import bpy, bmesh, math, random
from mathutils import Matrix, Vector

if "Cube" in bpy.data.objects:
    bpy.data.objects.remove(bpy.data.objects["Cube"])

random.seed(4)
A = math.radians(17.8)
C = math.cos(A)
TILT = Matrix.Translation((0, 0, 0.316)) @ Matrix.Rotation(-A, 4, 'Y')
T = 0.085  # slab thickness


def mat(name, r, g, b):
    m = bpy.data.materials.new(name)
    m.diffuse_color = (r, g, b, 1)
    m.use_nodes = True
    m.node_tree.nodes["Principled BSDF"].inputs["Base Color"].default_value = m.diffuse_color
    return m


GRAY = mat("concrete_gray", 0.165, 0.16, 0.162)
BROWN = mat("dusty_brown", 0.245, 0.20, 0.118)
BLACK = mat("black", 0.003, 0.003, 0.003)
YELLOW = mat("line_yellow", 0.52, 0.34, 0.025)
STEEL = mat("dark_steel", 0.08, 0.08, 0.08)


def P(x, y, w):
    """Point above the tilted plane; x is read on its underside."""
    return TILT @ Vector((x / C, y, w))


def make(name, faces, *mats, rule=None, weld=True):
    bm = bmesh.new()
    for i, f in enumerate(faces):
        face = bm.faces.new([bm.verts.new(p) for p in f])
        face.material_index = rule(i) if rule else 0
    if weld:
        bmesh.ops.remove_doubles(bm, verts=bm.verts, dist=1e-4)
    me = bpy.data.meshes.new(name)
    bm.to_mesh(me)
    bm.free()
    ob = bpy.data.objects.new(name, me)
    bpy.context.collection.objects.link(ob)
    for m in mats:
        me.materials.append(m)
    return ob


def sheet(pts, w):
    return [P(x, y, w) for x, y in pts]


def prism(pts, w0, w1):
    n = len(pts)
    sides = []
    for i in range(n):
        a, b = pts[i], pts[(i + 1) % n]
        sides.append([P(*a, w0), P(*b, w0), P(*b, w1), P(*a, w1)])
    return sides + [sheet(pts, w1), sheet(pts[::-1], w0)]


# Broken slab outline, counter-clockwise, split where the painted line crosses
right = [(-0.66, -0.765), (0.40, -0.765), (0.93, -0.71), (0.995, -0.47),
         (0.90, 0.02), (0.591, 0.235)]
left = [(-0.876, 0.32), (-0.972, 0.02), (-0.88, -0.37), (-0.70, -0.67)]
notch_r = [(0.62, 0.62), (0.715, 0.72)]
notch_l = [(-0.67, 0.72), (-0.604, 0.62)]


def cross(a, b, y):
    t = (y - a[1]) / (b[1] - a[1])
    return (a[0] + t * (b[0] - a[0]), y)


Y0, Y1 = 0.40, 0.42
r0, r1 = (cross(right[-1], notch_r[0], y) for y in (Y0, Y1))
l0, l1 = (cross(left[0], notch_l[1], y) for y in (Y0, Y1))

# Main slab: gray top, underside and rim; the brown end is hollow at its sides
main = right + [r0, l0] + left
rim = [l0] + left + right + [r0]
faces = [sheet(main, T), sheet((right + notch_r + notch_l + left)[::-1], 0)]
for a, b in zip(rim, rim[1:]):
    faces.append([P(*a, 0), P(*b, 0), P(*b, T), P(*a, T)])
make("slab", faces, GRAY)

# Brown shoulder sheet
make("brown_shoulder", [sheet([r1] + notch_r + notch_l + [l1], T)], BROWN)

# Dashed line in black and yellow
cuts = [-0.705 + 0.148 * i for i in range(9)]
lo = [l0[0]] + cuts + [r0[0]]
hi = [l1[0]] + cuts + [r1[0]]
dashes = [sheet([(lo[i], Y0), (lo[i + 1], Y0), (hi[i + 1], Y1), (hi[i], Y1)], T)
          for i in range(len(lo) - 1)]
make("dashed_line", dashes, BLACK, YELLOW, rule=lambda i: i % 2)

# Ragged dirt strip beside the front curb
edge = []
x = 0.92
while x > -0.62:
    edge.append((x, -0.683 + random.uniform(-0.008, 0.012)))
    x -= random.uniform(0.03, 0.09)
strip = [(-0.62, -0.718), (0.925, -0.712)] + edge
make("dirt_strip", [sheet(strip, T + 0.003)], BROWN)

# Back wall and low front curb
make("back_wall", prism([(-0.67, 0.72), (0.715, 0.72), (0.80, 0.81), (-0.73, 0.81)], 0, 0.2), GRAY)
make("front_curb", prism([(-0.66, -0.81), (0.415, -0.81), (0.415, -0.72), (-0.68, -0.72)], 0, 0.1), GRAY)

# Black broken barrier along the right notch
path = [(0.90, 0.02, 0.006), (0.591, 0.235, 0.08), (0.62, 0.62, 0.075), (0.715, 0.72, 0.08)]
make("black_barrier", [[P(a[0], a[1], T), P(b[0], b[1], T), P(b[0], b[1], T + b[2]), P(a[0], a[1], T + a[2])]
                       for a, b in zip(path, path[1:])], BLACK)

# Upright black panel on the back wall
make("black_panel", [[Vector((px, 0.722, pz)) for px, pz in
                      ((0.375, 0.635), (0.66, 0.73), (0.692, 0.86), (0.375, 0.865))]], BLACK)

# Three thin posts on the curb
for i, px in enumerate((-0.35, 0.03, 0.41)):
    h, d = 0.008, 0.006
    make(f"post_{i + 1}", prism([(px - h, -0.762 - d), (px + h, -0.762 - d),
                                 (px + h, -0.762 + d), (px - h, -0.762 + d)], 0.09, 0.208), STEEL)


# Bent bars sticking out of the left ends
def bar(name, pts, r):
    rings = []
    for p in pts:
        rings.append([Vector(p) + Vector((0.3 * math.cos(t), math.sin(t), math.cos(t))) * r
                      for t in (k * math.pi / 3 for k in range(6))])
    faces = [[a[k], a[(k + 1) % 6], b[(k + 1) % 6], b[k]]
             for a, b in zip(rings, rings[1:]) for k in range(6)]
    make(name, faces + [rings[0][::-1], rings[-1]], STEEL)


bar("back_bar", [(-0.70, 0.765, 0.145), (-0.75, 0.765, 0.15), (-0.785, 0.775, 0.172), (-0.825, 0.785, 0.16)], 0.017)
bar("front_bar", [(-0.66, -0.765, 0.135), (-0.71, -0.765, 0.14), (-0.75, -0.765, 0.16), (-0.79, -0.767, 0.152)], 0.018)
****************
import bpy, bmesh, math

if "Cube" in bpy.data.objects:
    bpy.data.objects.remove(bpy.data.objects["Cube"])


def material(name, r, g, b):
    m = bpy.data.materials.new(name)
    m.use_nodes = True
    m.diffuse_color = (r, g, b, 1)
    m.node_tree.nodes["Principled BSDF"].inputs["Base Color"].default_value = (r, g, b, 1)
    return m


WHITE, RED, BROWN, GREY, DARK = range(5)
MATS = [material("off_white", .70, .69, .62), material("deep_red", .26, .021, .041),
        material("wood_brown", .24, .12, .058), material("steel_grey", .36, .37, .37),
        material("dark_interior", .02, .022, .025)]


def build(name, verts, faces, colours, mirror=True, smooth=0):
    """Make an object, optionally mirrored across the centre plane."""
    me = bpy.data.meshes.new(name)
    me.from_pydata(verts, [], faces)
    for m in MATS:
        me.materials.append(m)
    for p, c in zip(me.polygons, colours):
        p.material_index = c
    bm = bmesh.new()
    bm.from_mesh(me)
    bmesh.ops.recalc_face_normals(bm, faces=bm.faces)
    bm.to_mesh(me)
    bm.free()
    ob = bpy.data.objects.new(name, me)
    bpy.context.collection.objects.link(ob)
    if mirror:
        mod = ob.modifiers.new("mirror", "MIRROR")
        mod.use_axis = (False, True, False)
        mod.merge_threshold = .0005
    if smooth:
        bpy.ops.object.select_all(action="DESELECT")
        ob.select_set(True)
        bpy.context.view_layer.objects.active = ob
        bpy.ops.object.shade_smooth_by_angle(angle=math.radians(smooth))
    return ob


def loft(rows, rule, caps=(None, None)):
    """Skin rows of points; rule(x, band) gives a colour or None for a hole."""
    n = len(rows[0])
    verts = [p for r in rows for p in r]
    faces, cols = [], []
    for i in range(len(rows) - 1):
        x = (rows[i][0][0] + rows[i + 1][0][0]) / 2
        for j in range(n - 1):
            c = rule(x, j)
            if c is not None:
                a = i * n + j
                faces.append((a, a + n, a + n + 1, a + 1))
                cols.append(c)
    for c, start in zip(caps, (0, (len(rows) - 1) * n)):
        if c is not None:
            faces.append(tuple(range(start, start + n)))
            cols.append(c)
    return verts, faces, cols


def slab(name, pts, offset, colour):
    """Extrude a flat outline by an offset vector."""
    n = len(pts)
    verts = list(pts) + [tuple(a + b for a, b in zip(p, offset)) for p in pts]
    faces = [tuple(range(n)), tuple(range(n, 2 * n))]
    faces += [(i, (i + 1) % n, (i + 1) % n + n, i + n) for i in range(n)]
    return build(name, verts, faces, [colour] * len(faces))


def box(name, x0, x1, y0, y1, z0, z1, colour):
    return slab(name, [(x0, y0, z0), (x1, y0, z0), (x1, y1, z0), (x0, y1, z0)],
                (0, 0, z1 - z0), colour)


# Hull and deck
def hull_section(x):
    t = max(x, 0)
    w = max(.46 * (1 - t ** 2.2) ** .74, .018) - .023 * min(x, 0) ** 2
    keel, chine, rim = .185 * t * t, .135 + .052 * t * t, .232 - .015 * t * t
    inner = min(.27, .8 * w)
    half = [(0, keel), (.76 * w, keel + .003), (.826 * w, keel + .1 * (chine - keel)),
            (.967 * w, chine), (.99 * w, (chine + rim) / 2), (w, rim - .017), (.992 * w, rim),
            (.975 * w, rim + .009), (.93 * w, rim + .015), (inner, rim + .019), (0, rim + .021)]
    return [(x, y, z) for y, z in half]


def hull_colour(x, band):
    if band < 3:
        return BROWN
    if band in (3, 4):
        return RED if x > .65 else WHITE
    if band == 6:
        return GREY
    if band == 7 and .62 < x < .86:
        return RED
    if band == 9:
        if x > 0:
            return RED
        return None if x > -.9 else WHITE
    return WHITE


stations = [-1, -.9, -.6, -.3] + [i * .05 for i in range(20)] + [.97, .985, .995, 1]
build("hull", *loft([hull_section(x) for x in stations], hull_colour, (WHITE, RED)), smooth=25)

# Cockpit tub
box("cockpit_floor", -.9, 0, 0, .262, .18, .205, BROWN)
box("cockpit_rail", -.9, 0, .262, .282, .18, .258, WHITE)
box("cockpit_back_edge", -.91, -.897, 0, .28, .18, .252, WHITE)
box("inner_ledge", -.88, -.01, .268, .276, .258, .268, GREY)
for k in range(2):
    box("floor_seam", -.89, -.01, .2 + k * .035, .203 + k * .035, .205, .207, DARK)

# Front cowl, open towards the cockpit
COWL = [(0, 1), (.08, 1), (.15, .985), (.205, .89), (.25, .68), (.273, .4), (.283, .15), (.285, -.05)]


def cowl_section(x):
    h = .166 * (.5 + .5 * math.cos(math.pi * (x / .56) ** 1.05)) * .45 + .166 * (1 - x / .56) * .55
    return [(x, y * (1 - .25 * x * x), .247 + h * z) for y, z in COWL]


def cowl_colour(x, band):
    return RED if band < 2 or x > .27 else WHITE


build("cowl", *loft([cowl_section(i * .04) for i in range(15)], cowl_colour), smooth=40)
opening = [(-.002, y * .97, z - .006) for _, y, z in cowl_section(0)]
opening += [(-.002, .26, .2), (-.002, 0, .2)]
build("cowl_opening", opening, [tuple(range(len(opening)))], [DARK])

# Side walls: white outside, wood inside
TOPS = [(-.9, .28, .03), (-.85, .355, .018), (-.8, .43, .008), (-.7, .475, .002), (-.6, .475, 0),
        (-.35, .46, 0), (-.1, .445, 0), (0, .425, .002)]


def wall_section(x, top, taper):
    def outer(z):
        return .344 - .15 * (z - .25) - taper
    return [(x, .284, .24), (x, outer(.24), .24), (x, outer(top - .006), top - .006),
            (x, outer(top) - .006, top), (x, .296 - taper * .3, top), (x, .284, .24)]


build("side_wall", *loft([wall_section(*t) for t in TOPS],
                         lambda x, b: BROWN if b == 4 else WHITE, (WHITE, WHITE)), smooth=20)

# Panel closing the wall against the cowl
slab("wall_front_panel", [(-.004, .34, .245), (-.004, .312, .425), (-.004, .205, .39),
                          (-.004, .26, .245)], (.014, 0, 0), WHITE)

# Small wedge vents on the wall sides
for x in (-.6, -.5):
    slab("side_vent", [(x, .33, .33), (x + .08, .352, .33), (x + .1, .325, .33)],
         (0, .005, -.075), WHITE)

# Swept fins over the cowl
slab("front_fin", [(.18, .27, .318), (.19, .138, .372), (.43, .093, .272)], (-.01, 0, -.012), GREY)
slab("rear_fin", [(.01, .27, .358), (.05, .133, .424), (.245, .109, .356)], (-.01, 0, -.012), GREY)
****************
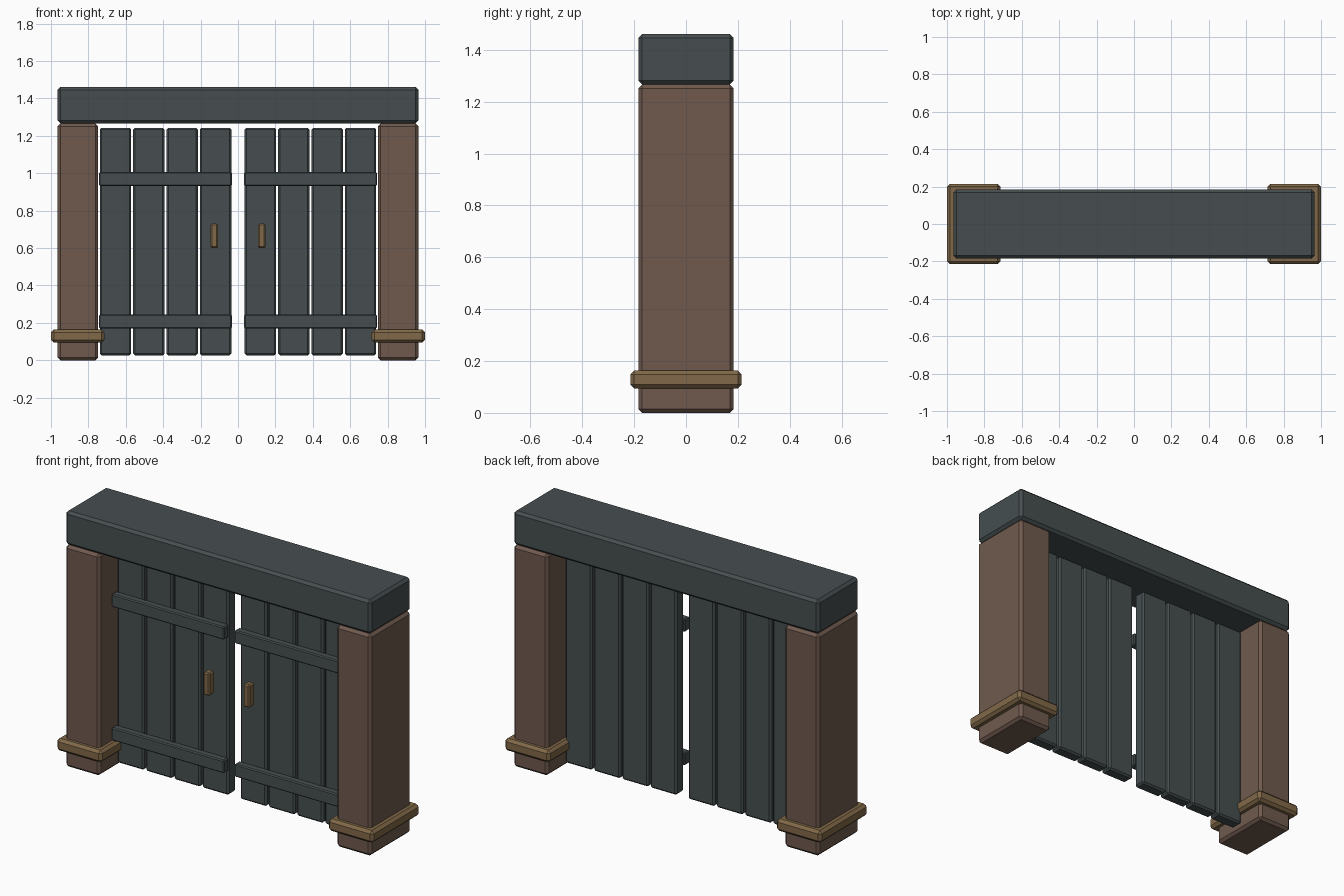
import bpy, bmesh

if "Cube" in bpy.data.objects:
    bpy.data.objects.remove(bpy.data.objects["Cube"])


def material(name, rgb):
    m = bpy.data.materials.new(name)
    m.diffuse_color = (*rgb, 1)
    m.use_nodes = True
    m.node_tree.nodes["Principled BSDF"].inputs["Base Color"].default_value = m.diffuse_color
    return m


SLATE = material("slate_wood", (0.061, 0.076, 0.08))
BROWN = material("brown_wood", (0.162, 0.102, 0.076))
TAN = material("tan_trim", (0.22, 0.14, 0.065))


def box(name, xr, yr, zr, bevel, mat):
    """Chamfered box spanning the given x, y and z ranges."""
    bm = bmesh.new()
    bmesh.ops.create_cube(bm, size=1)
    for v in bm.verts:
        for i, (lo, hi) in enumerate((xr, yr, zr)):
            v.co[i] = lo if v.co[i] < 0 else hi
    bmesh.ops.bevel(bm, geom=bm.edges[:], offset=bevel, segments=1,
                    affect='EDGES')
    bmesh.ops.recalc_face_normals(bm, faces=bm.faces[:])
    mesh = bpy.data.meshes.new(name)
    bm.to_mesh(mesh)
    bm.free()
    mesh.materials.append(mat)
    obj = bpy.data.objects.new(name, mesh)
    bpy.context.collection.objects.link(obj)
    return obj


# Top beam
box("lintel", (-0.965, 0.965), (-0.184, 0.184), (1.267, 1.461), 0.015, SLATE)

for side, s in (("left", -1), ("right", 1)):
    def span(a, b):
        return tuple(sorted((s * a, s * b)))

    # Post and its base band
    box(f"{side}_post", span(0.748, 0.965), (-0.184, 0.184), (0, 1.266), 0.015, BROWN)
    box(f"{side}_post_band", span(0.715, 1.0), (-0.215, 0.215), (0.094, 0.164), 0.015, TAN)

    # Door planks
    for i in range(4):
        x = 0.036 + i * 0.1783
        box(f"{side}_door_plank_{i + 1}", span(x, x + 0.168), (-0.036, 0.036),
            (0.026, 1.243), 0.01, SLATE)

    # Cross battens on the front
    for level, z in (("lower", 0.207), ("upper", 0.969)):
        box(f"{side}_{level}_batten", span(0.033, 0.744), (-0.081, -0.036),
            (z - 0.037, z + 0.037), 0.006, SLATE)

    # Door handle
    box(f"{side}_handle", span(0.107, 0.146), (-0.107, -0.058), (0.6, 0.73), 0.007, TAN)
****************
◆ **ASSIGNMENT**
From the listing above, output exactly the run of lines that starts with the line containing "0, 0.2), GRAY)" and ends with the line containing "-0.767, 0.152)], 0.018)".

◆ **ANSWER BOX**
make("back_wall", prism([(-0.67, 0.72), (0.715, 0.72), (0.80, 0.81), (-0.73, 0.81)], 0, 0.2), GRAY)
make("front_curb", prism([(-0.66, -0.81), (0.415, -0.81), (0.415, -0.72), (-0.68, -0.72)], 0, 0.1), GRAY)

# Black broken barrier along the right notch
path = [(0.90, 0.02, 0.006), (0.591, 0.235, 0.08), (0.62, 0.62, 0.075), (0.715, 0.72, 0.08)]
make("black_barrier", [[P(a[0], a[1], T), P(b[0], b[1], T), P(b[0], b[1], T + b[2]), P(a[0], a[1], T + a[2])]
                       for a, b in zip(path, path[1:])], BLACK)

# Upright black panel on the back wall
make("black_panel", [[Vector((px, 0.722, pz)) for px, pz in
                      ((0.375, 0.635), (0.66, 0.73), (0.692, 0.86), (0.375, 0.865))]], BLACK)

# Three thin posts on the curb
for i, px in enumerate((-0.35, 0.03, 0.41)):
    h, d = 0.008, 0.006
    make(f"post_{i + 1}", prism([(px - h, -0.762 - d), (px + h, -0.762 - d),
                                 (px + h, -0.762 + d), (px - h, -0.762 + d)], 0.09, 0.208), STEEL)


# Bent bars sticking out of the left ends
def bar(name, pts, r):
    rings = []
    for p in pts:
        rings.append([Vector(p) + Vector((0.3 * math.cos(t), math.sin(t), math.cos(t))) * r
                      for t in (k * math.pi / 3 for k in range(6))])
    faces = [[a[k], a[(k + 1) % 6], b[(k + 1) % 6], b[k]]
             for a, b in zip(rings, rings[1:]) for k in range(6)]
    make(name, faces + [rings[0][::-1], rings[-1]], STEEL)


bar("back_bar", [(-0.70, 0.765, 0.145), (-0.75, 0.765, 0.15), (-0.785, 0.775, 0.172), (-0.825, 0.785, 0.16)], 0.017)
bar("front_bar", [(-0.66, -0.765, 0.135), (-0.71, -0.765, 0.14), (-0.75, -0.765, 0.16), (-0.79, -0.767, 0.152)], 0.018)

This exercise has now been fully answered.